### MATERIAL SHOWN

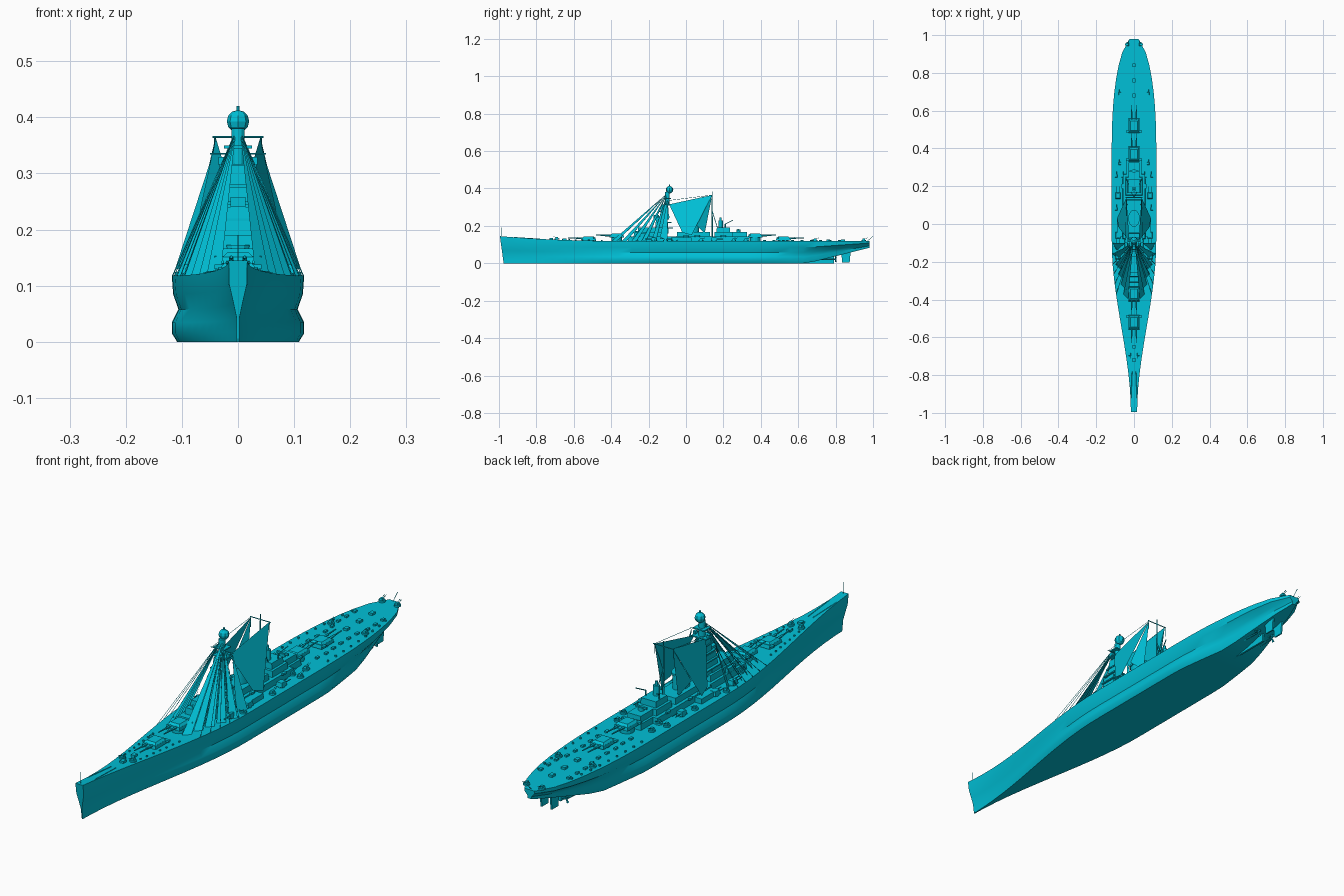
import bpy, bmesh, math, random
from mathutils import Vector

if "Cube" in bpy.data.objects:
    bpy.data.objects.remove(bpy.data.objects["Cube"])
random.seed(4)

paint = bpy.data.materials.new("ship_cyan")
paint.use_nodes = True
paint.diffuse_color = (0, .53, .68, 1)
shader = paint.node_tree.nodes["Principled BSDF"]
shader.inputs["Base Color"].default_value = paint.diffuse_color

beam = deck = .118
bow, stern = -.995, .98
sides = (-1, 1)


def finish(name, bm, smooth=False):
    bmesh.ops.recalc_face_normals(bm, faces=bm.faces)
    mesh = bpy.data.meshes.new(name)
    bm.to_mesh(mesh)
    bm.free()
    mesh.materials.append(paint)
    part = bpy.data.objects.new(name, mesh)
    bpy.context.collection.objects.link(part)
    if smooth:
        bpy.ops.object.select_all(action='DESELECT')
        part.select_set(True)
        bpy.context.view_layer.objects.active = part
        bpy.ops.object.shade_smooth_by_angle(angle=math.radians(35))


def box(bm, base, width, length, height, taper=1):
    """Box standing on the base point, its top scaled by taper."""
    for v in bmesh.ops.create_cube(bm, size=1)["verts"]:
        scale = taper if v.co.z > 0 else 1
        v.co.z += .5
        v.co *= Vector((width * scale, length * scale, height))
        v.co += Vector(base)


def rod(bm, start, end, radius, tip=None, segments=6):
    start, end = Vector(start), Vector(end)
    axis = end - start
    cone = bmesh.ops.create_cone(bm, cap_ends=True, segments=segments, radius1=radius,
                                 radius2=radius if tip is None else tip, depth=axis.length)
    turn = axis.to_track_quat('Z', 'Y')
    for v in cone["verts"]:
        v.co = turn @ v.co + (start + end) / 2


def drum(bm, base, radius, height, stretch=1, segments=12):
    """Upright cylinder standing on the base point, stretched along the ship."""
    cone = bmesh.ops.create_cone(bm, cap_ends=True, segments=segments,
                                 radius1=radius, radius2=radius, depth=height)
    for v in cone["verts"]:
        v.co.y *= stretch
        v.co.z += height / 2
        v.co += Vector(base)


def hull_shape(y):
    """Deck half width, lower half width, keel height and deck height at y."""
    t = min(1, (y - bow) / .9)
    u = max(0, (y - .4) / .59)
    swell = t * t * (3 - 2 * t)
    run_aft = math.sqrt(1 - u ** 2.2)
    upper = beam * (.14 + .86 * swell) * run_aft
    lower = beam * (.02 + .98 * swell) * run_aft * (1 - .6 * u)
    return upper, lower, max(0, y - .65) / 4, deck + .027 * (1 - t) ** 3


def sheer(y):
    return hull_shape(y)[-1]


# Hull with a pinched waist above the bulge and a raked stem
bm = bmesh.new()
rings = []
count = 28
for i in range(count + 1):
    y = bow + (stern - bow) * i / count
    upper, lower, keel, top = hull_shape(y)
    waist = .9 * (upper + lower) / 2
    half = [(.92 * lower, 0), (lower, .13), (lower, .29), (waist, .49), (.98 * upper, .72), (upper, 1)]
    ring = half + [(-x, t) for x, t in reversed(half)]
    rake = .02 if i == 0 else 0
    rings.append([bm.verts.new((x, y + rake * (1 - t), keel + t * (top - keel))) for x, t in ring])
for near, far in zip(rings, rings[1:]):
    for j in range(len(near)):
        k = j - 1
        bm.faces.new((near[k], near[j], far[j], far[k]))
bm.faces.new(rings[0])
bm.faces.new(rings[-1])
finish("hull", bm, True)

# Skeg, rudders, shafts and propellers
bm = bmesh.new()
box(bm, (0, .7, 0), .008, .18, .05)
for s in sides:
    box(bm, (s * .022, .855, .005), .006, .04, .065, taper=1.3)
    hub = Vector((s * .035, .8, .022))
    rod(bm, (s * .045, .6, .02), hub, .004)
    rod(bm, hub, hub + Vector((0, 0, .04)), .003)
    for blade in range(3):
        angle = blade * math.tau / 3
        rod(bm, hub, hub + Vector((math.cos(angle), 0, math.sin(angle))) * .016, .002, tip=.005)
finish("rudders_and_shafts", bm)


# Twin gun main turrets on barbettes, facing towards bow or stern
def main_turret(name, y, z, face):
    bm = bmesh.new()
    drum(bm, (0, y, .112), .027, z - .11)
    box(bm, (0, y, z), .06, .078, .013, taper=.93)
    box(bm, (0, y, z + .013), .055, .07, .008, taper=.72)
    box(bm, (0, y - face * .03, z + .007), .084, .012, .008)
    for s in sides:
        muzzle = Vector((s * .012, y + face * .11, z + .013))
        breech = Vector((s * .012, y + face * .03, z + .01))
        rod(bm, breech, muzzle, .004, tip=.0025)
        rod(bm, breech, breech.lerp(muzzle, .4), .005)
    finish(name, bm)


for face, end in zip(sides, ("front", "rear")):
    main_turret(end + "_low_turret", face * .52, .123, face)
    main_turret(end + "_high_turret", face * .37, .138, face)

# Deckhouses: stepped blocks, each tier smaller than the one below
bm = bmesh.new()
for y, width, length, tiers in ((-.19, .1, .24, 3), (.04, .12, .24, 2), (.2, .12, .13, 3), (.285, .08, .11, 2)):
    for tier in range(tiers):
        shrink = .75 ** tier
        box(bm, (0, y, deck + .024 * tier), width * shrink, length * shrink, .024, taper=.97)
for s in sides:
    box(bm, (s * .035, -.22, .138), .026, .05, .022)
    box(bm, (s * .075, -.02, deck), .03, .1, .02)
finish("deckhouses", bm)

# Bridge tower with platforms and a faceted director ball
bm = bmesh.new()
tower_y, ball_z = -.1, .393
drum(bm, (0, -.25, .138), .022, .035)
box(bm, (0, -.13, .16), .052, .075, .08, taper=.8)
box(bm, (0, -.115, .235), .036, .05, .08, taper=.75)
drum(bm, (0, tower_y, .31), .012, .07)
for level in range(4):
    shrink = 1 - level * .15
    box(bm, (0, -.12, .185 + level * .03), .07 * shrink, .1 * shrink, .005)
for z, width in ((.312, .066), (.345, .05)):
    box(bm, (0, tower_y, z), width, .04, .005)
box(bm, (0, -.16, .24), .026, .03, .018)
for s in sides:
    box(bm, (s * .03, tower_y, .315), .01, .014, .014)
ball = bmesh.ops.create_uvsphere(bm, u_segments=8, v_segments=6, radius=.02)
bmesh.ops.translate(bm, verts=ball["verts"], vec=(0, -.088, ball_z))
rod(bm, (0, -.088, ball_z), (0, -.088, .42), .003)
finish("bridge_tower", bm)

# Funnel with a cap band
bm = bmesh.new()
drum(bm, (0, .03, .15), .027, .075, stretch=1.5, segments=16)
drum(bm, (0, .03, .222), .03, .008, stretch=1.5, segments=16)
finish("funnel", bm, True)

# Rear mast, yards, cranes and flag poles
bm = bmesh.new()
mast_y, yard_z = .14, .365
rod(bm, (0, mast_y, deck), (0, mast_y, .385), .004, tip=.002)
rod(bm, (-.045, mast_y, yard_z), (.045, mast_y, yard_z), .002)
rod(bm, (-.05, tower_y, .335), (.05, tower_y, .335), .0015)
for s in sides:
    rod(bm, (s * .025, .19, deck), (0, mast_y, .28), .002)
    rod(bm, (s * .042, mast_y, yard_z), (s * .042, mast_y, yard_z - .04), .001)
    crane_head = (s * .03, .21, .21)
    rod(bm, (s * .03, .21, .14), crane_head, .003)
    rod(bm, crane_head, (s * .045, .25, .23), .002)
drum(bm, (0, .185, .185), .012, .045)
drum(bm, (0, .185, .23), .006, .015)
drum(bm, (0, .28, .166), .011, .014)
box(bm, (0, .28, .175), .05, .008, .007)
rod(bm, (0, bow + .01, sheer(bow)), (0, bow + .01, .19), .0008)
rod(bm, (0, .97, deck), (0, .999, .145), .001)
finish("masts_and_poles", bm)

# Filled rigging: thin sheets between the masts and the deck edge
bm = bmesh.new()


def sheet(*points):
    bm.faces.new([bm.verts.new(p) for p in points])


for s in sides:
    yard_end = (s * .04, mast_y, yard_z)
    tower_yard = (s * .045, tower_y, .335)
    masthead = (s * .004, tower_y, .375)
    sheet(yard_end, (s * .025, -.09, .315), (s * .08, -.02, .165), (s * .09, .03, .15))
    sheet(yard_end, (s * .06, .05, .21), (s * .035, .1, .16))
    sheet(tower_yard, (s * .112, tower_y, .13), (s * .09, -.14, .13))
    for strip in range(5):
        y = -.16 - strip * .053
        x = hull_shape(y)[0] * (.95 - strip * .09)
        sheet(masthead, (s * x, y, deck), (s * (x - .025), y - .025, deck))
        rod(bm, masthead, (s * hull_shape(y)[0], y, deck), .001, segments=4)
    rod(bm, yard_end, tower_yard, .001, segments=4)
finish("rigging_sheets", bm)


def gun_mount(bm, x, y, z, size, tub, rise):
    """Tub, shield and twin barrels pointing to the nearer end of the ship."""
    face = math.copysign(1, y)
    drum(bm, (x, y, z), size * tub, size / 2)
    box(bm, (x, y, z + size / 2), size, size * 1.2, size * .6, taper=.8)
    for offset in (-size / 4, size / 4):
        breech = Vector((x + offset, y, z + size * .8))
        rod(bm, breech, breech + Vector((0, face * size * 1.7, rise)), size / 14)


# Secondary twin turrets along both sides
bm = bmesh.new()
for s in sides:
    for y in (-.17, -.06, .15):
        gun_mount(bm, s * .085, y, deck - .01, .028, tub=.5, rise=0)
finish("side_turrets", bm)

# Light anti-aircraft mounts in round tubs
bm = bmesh.new()
for s in sides:
    for x, y in ((.034, .95), (.075, .69), (.06, .255), (.095, .255), (.095, .08),
                 (.023, -.69), (.1, -.11), (.05, -.27), (.075, .32)):
        gun_mount(bm, s * x, y, sheer(y), .013, tub=1, rise=.008)
finish("anti_aircraft_mounts", bm)

# Boats, hatches, vents, bollards and anchor chains on the open deck
bm = bmesh.new()
for s in sides:
    for y in (0, .06, .2):
        drum(bm, (s * .062, y, .141), .006, .008, stretch=2.4, segments=8)
    for i in range(9):
        y = .42 + i * .05
        box(bm, (s * random.uniform(.05, .065), y, deck), .01, .016, .007)
        drum(bm, (s * hull_shape(y)[0] * .85, y, deck), .004, .006, segments=6)
    for i in range(7):
        y = -.66 + i * .035
        drum(bm, (s * hull_shape(y)[0] * .7, y, sheer(y)), .0035, .005, segments=6)
    rod(bm, (s * .01, -.78, sheer(-.78)), (s * .016, -.92, sheer(-.92)), .0015, segments=4)
for y in (-.72, -.65, .68, .76, .84):
    box(bm, (0, y, sheer(y)), .016, .02, .009)
finish("deck_fittings", bm)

### WORK INSTRUCTION
Please give back, exactly as it stands above, the stretch from the line with "u_segments=8, v_segments=6, radius=.02)" through the line with "mast_y, yard_z = .14, .365", and no line outside it.

### COMPLETED TASK
ball = bmesh.ops.create_uvsphere(bm, u_segments=8, v_segments=6, radius=.02)
bmesh.ops.translate(bm, verts=ball["verts"], vec=(0, -.088, ball_z))
rod(bm, (0, -.088, ball_z), (0, -.088, .42), .003)
finish("bridge_tower", bm)

# Funnel with a cap band
bm = bmesh.new()
drum(bm, (0, .03, .15), .027, .075, stretch=1.5, segments=16)
drum(bm, (0, .03, .222), .03, .008, stretch=1.5, segments=16)
finish("funnel", bm, True)

# Rear mast, yards, cranes and flag poles
bm = bmesh.new()
mast_y, yard_z = .14, .365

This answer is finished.